In your copy, each line below is repeated exactly and no image appears.

****

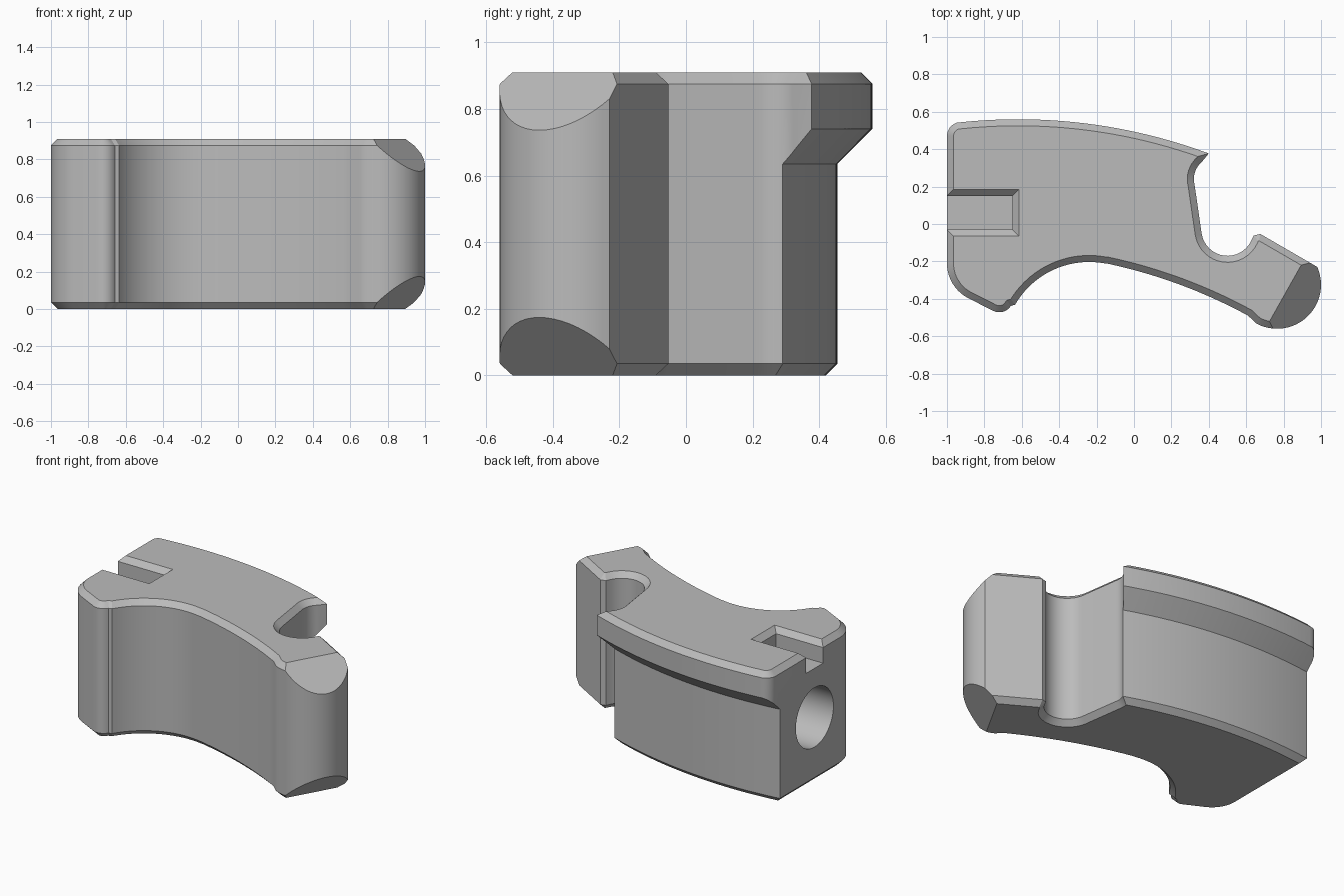
import bpy, bmesh
from math import sin, cos, radians
from mathutils import Vector

default = bpy.data.objects.get("Cube")
if default:
    bpy.data.objects.remove(default, do_unlink=True)

HEIGHT, CHAMFER = 0.91, 0.035
BACK_CENTRE, BACK_RADIUS = Vector((-0.62, -2.375)), 2.935
SLOT_Y, HOLE_Z = 0.06, 0.44

grey = bpy.data.materials.new("light grey")
grey.use_nodes = True
grey.diffuse_color = (0.5, 0.5, 0.5, 1)
grey.node_tree.nodes["Principled BSDF"].inputs["Base Color"].default_value = (0.5, 0.5, 0.5, 1)


def arc(cx, cy, r, a0, a1, n):
    angles = [radians(a0 + (a1 - a0) * i / n) for i in range(n + 1)]
    return [Vector((cx + r * cos(a), cy + r * sin(a))) for a in angles]


def inset(points, d):
    """Offset a counter-clockwise outline inwards with mitred corners."""
    result = []
    for i, p in enumerate(points):
        e0 = (p - points[i - 1]).normalized()
        e1 = (points[(i + 1) % len(points)] - p).normalized()
        n0, n1 = Vector((-e0.y, e0.x)), Vector((-e1.y, e1.x))
        result.append(p + (n0 + n1) * d / (1 + n0.dot(n1)))
    return result


def loft(name, rings, closed=False):
    """Skin rings of 3D points; cap the ends, or join them when closed."""
    bm = bmesh.new()
    loops = [[bm.verts.new(p) for p in ring] for ring in rings]
    pairs = list(zip(loops, loops[1:]))
    if closed:
        pairs.append((loops[-1], loops[0]))
    else:
        bm.faces.new(loops[0])
        bm.faces.new(loops[-1])
    for a, b in pairs:
        for i in range(len(a)):
            j = (i + 1) % len(a)
            bm.faces.new((a[i], a[j], b[j], b[i]))
    bmesh.ops.recalc_face_normals(bm, faces=bm.faces)
    mesh = bpy.data.meshes.new(name)
    bm.to_mesh(mesh)
    bm.free()
    obj = bpy.data.objects.new(name, mesh)
    bpy.context.collection.objects.link(obj)
    mesh.materials.append(grey)
    return obj


def level(points, z):
    return [Vector((p.x, p.y, z)) for p in points]


def cut(body, cutter):
    mod = body.modifiers.new(cutter.name, "BOOLEAN")
    mod.operation, mod.solver, mod.object = "DIFFERENCE", "EXACT", cutter
    bpy.context.view_layer.objects.active = body
    bpy.ops.object.modifier_apply(modifier=mod.name)
    bpy.data.objects.remove(cutter, do_unlink=True)


# Plan outline, counter-clockwise from the back ledge tip
outline = arc(*BACK_CENTRE, BACK_RADIUS, 69.67, 96, 24)
outline += arc(-0.925, 0.47, 0.075, 108, 180, 6)
outline += arc(-0.79, -0.21, 0.21, 180, 243, 10)
outline += arc(-0.72, -0.40, 0.072, 243, 328, 8)
outline += arc(-0.24, -0.66, 0.457, 150, 80, 18)
outline += arc(-0.727, -2.95, 2.8, 78, 61.5, 14)
outline += arc(0.765, -0.325, 0.235, 242, 384, 24)
outline += [Vector((0.675, -0.053)), Vector((0.64, -0.062))]
outline += arc(0.5, -0.03, 0.14, -25, -170, 16)
outline += arc(0.44, 0.24, 0.12, 195, 130, 8)

# Chamfered body
inner = inset(outline, CHAMFER)
body = loft("curved_block", [level(inner, 0), level(outline, CHAMFER),
                             level(outline, HEIGHT - CHAMFER), level(inner, HEIGHT)])

# Undercut below the back ledge, swept along the back curve
section = [(-0.205, -0.065), (-0.105, CHAMFER), (-0.105, 0.635), (0.1, 0.84), (0.1, -0.065)]
sweep = []
for i in range(41):
    a = radians(60 + i)
    direction = Vector((cos(a), sin(a)))
    sweep.append([Vector((*(BACK_CENTRE + direction * (BACK_RADIUS + r)), z)) for r, z in section])
cut(body, loft("ledge_undercut", sweep))

# Slanted flats above and below the rounded tip
bm = bmesh.new()
bm.from_mesh(body.data)
for z, up in ((HEIGHT, 1), (0, -1)):
    result = bmesh.ops.bisect_plane(
        bm, geom=bm.verts[:] + bm.edges[:] + bm.faces[:], dist=1e-5,
        plane_co=(0.905, -0.2, z), plane_no=Vector((0.87, -0.49, up)), clear_outer=True)
    edges = [g for g in result["geom_cut"] if isinstance(g, bmesh.types.BMEdge)]
    bmesh.ops.holes_fill(bm, edges=edges)
bmesh.ops.recalc_face_normals(bm, faces=bm.faces)
bm.to_mesh(body.data)
bm.free()


# Top slot with flared rim
def slot_ring(z, grow):
    x, w = -0.65 + grow, 0.09 + grow
    corners = [(-1.2, -w), (x, -w), (x, w), (-1.2, w)]
    return [Vector((px, SLOT_Y + py, z)) for px, py in corners]


cut(body, loft("slot_cutter", [slot_ring(0.77, 0), slot_ring(HEIGHT - CHAMFER, 0),
                               slot_ring(HEIGHT + CHAMFER, 2 * CHAMFER)]))

# Round blind hole in the end face
circle = arc(SLOT_Y, HOLE_Z, 0.2, 0, 352.5, 47)
cut(body, loft("hole_cutter", [[Vector((x, p.x, p.y)) for p in circle] for x in (-1.2, -0.4)]))

# Smooth curves, crisp edges
bpy.ops.object.select_all(action="DESELECT")
body.select_set(True)
bpy.context.view_layer.objects.active = body
bpy.ops.object.shade_smooth_by_angle(angle=radians(25))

****

**Result below:**
import bpy, bmesh
from math import sin, cos, radians
from mathutils import Vector

default = bpy.data.objects.get("Cube")
if default:
    bpy.data.objects.remove(default, do_unlink=True)

HEIGHT, CHAMFER = 0.91, 0.035
BACK_CENTRE, BACK_RADIUS = Vector((-0.62, -2.375)), 2.935
SLOT_Y, HOLE_Z = 0.06, 0.44

grey = bpy.data.materials.new("light grey")
grey.use_nodes = True
grey.diffuse_color = (0.5, 0.5, 0.5, 1)
grey.node_tree.nodes["Principled BSDF"].inputs["Base Color"].default_value = (0.5, 0.5, 0.5, 1)


def arc(cx, cy, r, a0, a1, n):
    angles = [radians(a0 + (a1 - a0) * i / n) for i in range(n + 1)]
    return [Vector((cx + r * cos(a), cy + r * sin(a))) for a in angles]


def inset(points, d):
    """Offset a counter-clockwise outline inwards with mitred corners."""
    result = []
    for i, p in enumerate(points):
        e0 = (p - points[i - 1]).normalized()
        e1 = (points[(i + 1) % len(points)] - p).normalized()
        n0, n1 = Vector((-e0.y, e0.x)), Vector((-e1.y, e1.x))
        result.append(p + (n0 + n1) * d / (1 + n0.dot(n1)))
    return result


def loft(name, rings, closed=False):
    """Skin rings of 3D points; cap the ends, or join them when closed."""
    bm = bmesh.new()
    loops = [[bm.verts.new(p) for p in ring] for ring in rings]
    pairs = list(zip(loops, loops[1:]))
    if closed:
        pairs.append((loops[-1], loops[0]))
    else:
        bm.faces.new(loops[0])
        bm.faces.new(loops[-1])
    for a, b in pairs:
        for i in range(len(a)):
            j = (i + 1) % len(a)
            bm.faces.new((a[i], a[j], b[j], b[i]))
    bmesh.ops.recalc_face_normals(bm, faces=bm.faces)
    mesh = bpy.data.meshes.new(name)
    bm.to_mesh(mesh)
    bm.free()
    obj = bpy.data.objects.new(name, mesh)
    bpy.context.collection.objects.link(obj)
    mesh.materials.append(grey)
    return obj


def level(points, z):
    return [Vector((p.x, p.y, z)) for p in points]


def cut(body, cutter):
    mod = body.modifiers.new(cutter.name, "BOOLEAN")
    mod.operation, mod.solver, mod.object = "DIFFERENCE", "EXACT", cutter
    bpy.context.view_layer.objects.active = body
    bpy.ops.object.modifier_apply(modifier=mod.name)
    bpy.data.objects.remove(cutter, do_unlink=True)


# Plan outline, counter-clockwise from the back ledge tip
outline = arc(*BACK_CENTRE, BACK_RADIUS, 69.67, 96, 24)
outline += arc(-0.925, 0.47, 0.075, 108, 180, 6)
outline += arc(-0.79, -0.21, 0.21, 180, 243, 10)
outline += arc(-0.72, -0.40, 0.072, 243, 328, 8)
outline += arc(-0.24, -0.66, 0.457, 150, 80, 18)
outline += arc(-0.727, -2.95, 2.8, 78, 61.5, 14)
outline += arc(0.765, -0.325, 0.235, 242, 384, 24)
outline += [Vector((0.675, -0.053)), Vector((0.64, -0.062))]
outline += arc(0.5, -0.03, 0.14, -25, -170, 16)
outline += arc(0.44, 0.24, 0.12, 195, 130, 8)

# Chamfered body
inner = inset(outline, CHAMFER)
body = loft("curved_block", [level(inner, 0), level(outline, CHAMFER),
                             level(outline, HEIGHT - CHAMFER), level(inner, HEIGHT)])

# Undercut below the back ledge, swept along the back curve
section = [(-0.205, -0.065), (-0.105, CHAMFER), (-0.105, 0.635), (0.1, 0.84), (0.1, -0.065)]
sweep = []
for i in range(41):
    a = radians(60 + i)
    direction = Vector((cos(a), sin(a)))
    sweep.append([Vector((*(BACK_CENTRE + direction * (BACK_RADIUS + r)), z)) for r, z in section])
cut(body, loft("ledge_undercut", sweep))

# Slanted flats above and below the rounded tip
bm = bmesh.new()
bm.from_mesh(body.data)
for z, up in ((HEIGHT, 1), (0, -1)):
    result = bmesh.ops.bisect_plane(
        bm, geom=bm.verts[:] + bm.edges[:] + bm.faces[:], dist=1e-5,
        plane_co=(0.905, -0.2, z), plane_no=Vector((0.87, -0.49, up)), clear_outer=True)
    edges = [g for g in result["geom_cut"] if isinstance(g, bmesh.types.BMEdge)]
    bmesh.ops.holes_fill(bm, edges=edges)
bmesh.ops.recalc_face_normals(bm, faces=bm.faces)
bm.to_mesh(body.data)
bm.free()


# Top slot with flared rim
def slot_ring(z, grow):
    x, w = -0.65 + grow, 0.09 + grow
    corners = [(-1.2, -w), (x, -w), (x, w), (-1.2, w)]
    return [Vector((px, SLOT_Y + py, z)) for px, py in corners]


cut(body, loft("slot_cutter", [slot_ring(0.77, 0), slot_ring(HEIGHT - CHAMFER, 0),
                               slot_ring(HEIGHT + CHAMFER, 2 * CHAMFER)]))

# Round blind hole in the end face
circle = arc(SLOT_Y, HOLE_Z, 0.2, 0, 352.5, 47)
cut(body, loft("hole_cutter", [[Vector((x, p.x, p.y)) for p in circle] for x in (-1.2, -0.4)]))

# Smooth curves, crisp edges
bpy.ops.object.select_all(action="DESELECT")
body.select_set(True)
bpy.context.view_layer.objects.active = body
bpy.ops.object.shade_smooth_by_angle(angle=radians(25))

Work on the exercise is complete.